Data entries:
=-=-=

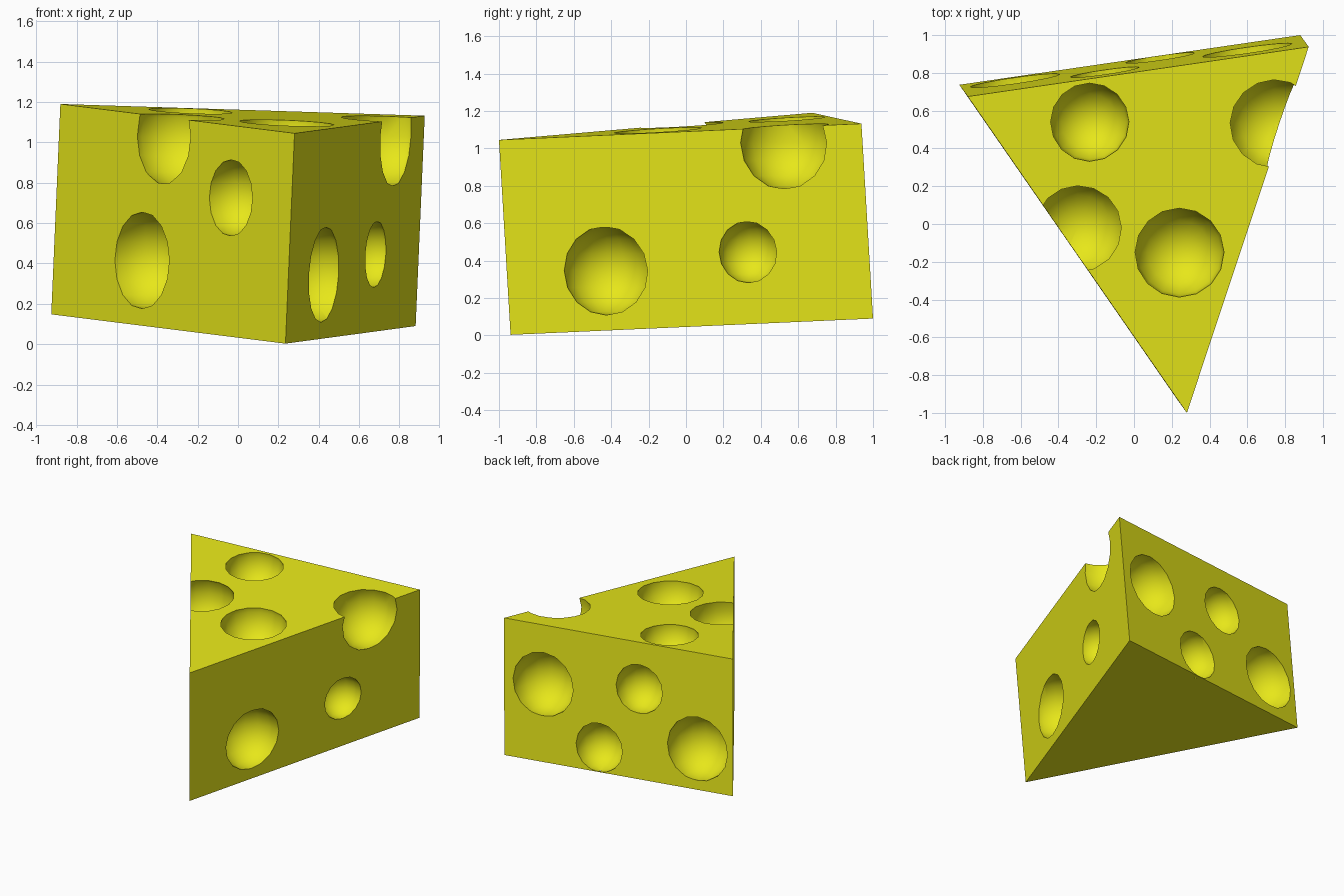
import bpy, bmesh, math
from mathutils import Vector, Matrix
from mathutils.geometry import intersect_line_plane

if "Cube" in bpy.data.objects:
    bpy.data.objects.remove(bpy.data.objects["Cube"])

# Corners of the slightly tilted wedge: left, front, right
top = [Vector(p) for p in ((-0.88, 0.675, 1.19), (0.28, -1.0, 1.045), (0.925, 0.938, 1.132))]
down = Vector((-0.045, 0.062, -1.042))
L, F, R = top


def finish(bm, name):
    bmesh.ops.recalc_face_normals(bm, faces=bm.faces)
    mesh = bpy.data.meshes.new(name)
    bm.to_mesh(mesh)
    bm.free()
    obj = bpy.data.objects.new(name, mesh)
    bpy.context.collection.objects.link(obj)
    return obj


# Solid wedge: triangle extruded downwards
bm = bmesh.new()
face = bm.faces.new([bm.verts.new(p + down) for p in top])
ext = bmesh.ops.extrude_face_region(bm, geom=[face], use_keep_orig=True)
moved = [g for g in ext["geom"] if isinstance(g, bmesh.types.BMVert)]
bmesh.ops.translate(bm, verts=moved, vec=-down)
cheese = finish(bm, "cheese_wedge")

# Hole groups: point on the face, outward normal, sight axis, (centre, radius)
X, Y, Z = Vector((1, 0, 0)), Vector((0, 1, 0)), Vector((0, 0, 1))
groups = [
    (L, (F - L).cross(R - L), Z, [((-0.235, 0.54, 0), 0.21), ((0.24, -0.15, 0), 0.238)]),
    (L, down.cross(F - L), Y, [((-0.475, 0, 0.415), 0.24), ((-0.035, 0, 0.725), 0.19)]),
    (F, down.cross(R - F), X, [((0, -0.43, 0.345), 0.237), ((0, 0.33, 0.445), 0.165)]),
    (R, down.cross(L - R), Y, [((0.60, 0, 0.69), 0.243), ((-0.155, 0, 0.81), 0.187),
                               ((0.14, 0, 0.30), 0.187), ((-0.63, 0, 0.45), 0.243)]),
]
# Two holes that bite through the top edges
holes = [(Vector((-0.30, -0.02, 1.03)), 0.25), (Vector((0.74, 0.535, 1.03)), 0.25)]
for origin, normal, axis, items in groups:
    normal.normalize()
    for point, radius in items:
        p = Vector(point)
        c = intersect_line_plane(p - axis * 5, p + axis * 5, origin, normal)
        holes.append((c - normal * 0.02, radius * 1.005))

# Sphere cutters
bm = bmesh.new()
for centre, radius in holes:
    bmesh.ops.create_uvsphere(bm, u_segments=16, v_segments=8, radius=radius,
                              matrix=Matrix.Translation(centre))
cutter = finish(bm, "hole_cutter")
cutter.hide_render = True
for poly in cutter.data.polygons:
    poly.use_smooth = True

# Yellow cheese material
mat = bpy.data.materials.new("cheese_yellow")
mat.diffuse_color = (0.8, 0.8, 0.01, 1)
mat.use_nodes = True
mat.node_tree.nodes["Principled BSDF"].inputs["Base Color"].default_value = mat.diffuse_color
cheese.data.materials.append(mat)
cutter.data.materials.append(mat)

# Carve the holes and shade them smooth
mod = cheese.modifiers.new("holes", 'BOOLEAN')
mod.operation = 'DIFFERENCE'
mod.solver = 'EXACT'
mod.object = cutter
bpy.context.view_layer.objects.active = cheese
cheese.select_set(True)
bpy.ops.object.modifier_apply(modifier=mod.name)
bpy.data.objects.remove(cutter)
bpy.ops.object.shade_smooth_by_angle(angle=math.radians(35))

=-=-=

## Task item
Going back to the entries above, set down exactly the lines that begin at the one with "for centre, radius" and end at the one with "cheese.data.materials.append(mat)", both included, and nothing else.

## Result of the task
for centre, radius in holes:
    bmesh.ops.create_uvsphere(bm, u_segments=16, v_segments=8, radius=radius,
                              matrix=Matrix.Translation(centre))
cutter = finish(bm, "hole_cutter")
cutter.hide_render = True
for poly in cutter.data.polygons:
    poly.use_smooth = True

# Yellow cheese material
mat = bpy.data.materials.new("cheese_yellow")
mat.diffuse_color = (0.8, 0.8, 0.01, 1)
mat.use_nodes = True
mat.node_tree.nodes["Principled BSDF"].inputs["Base Color"].default_value = mat.diffuse_color
cheese.data.materials.append(mat)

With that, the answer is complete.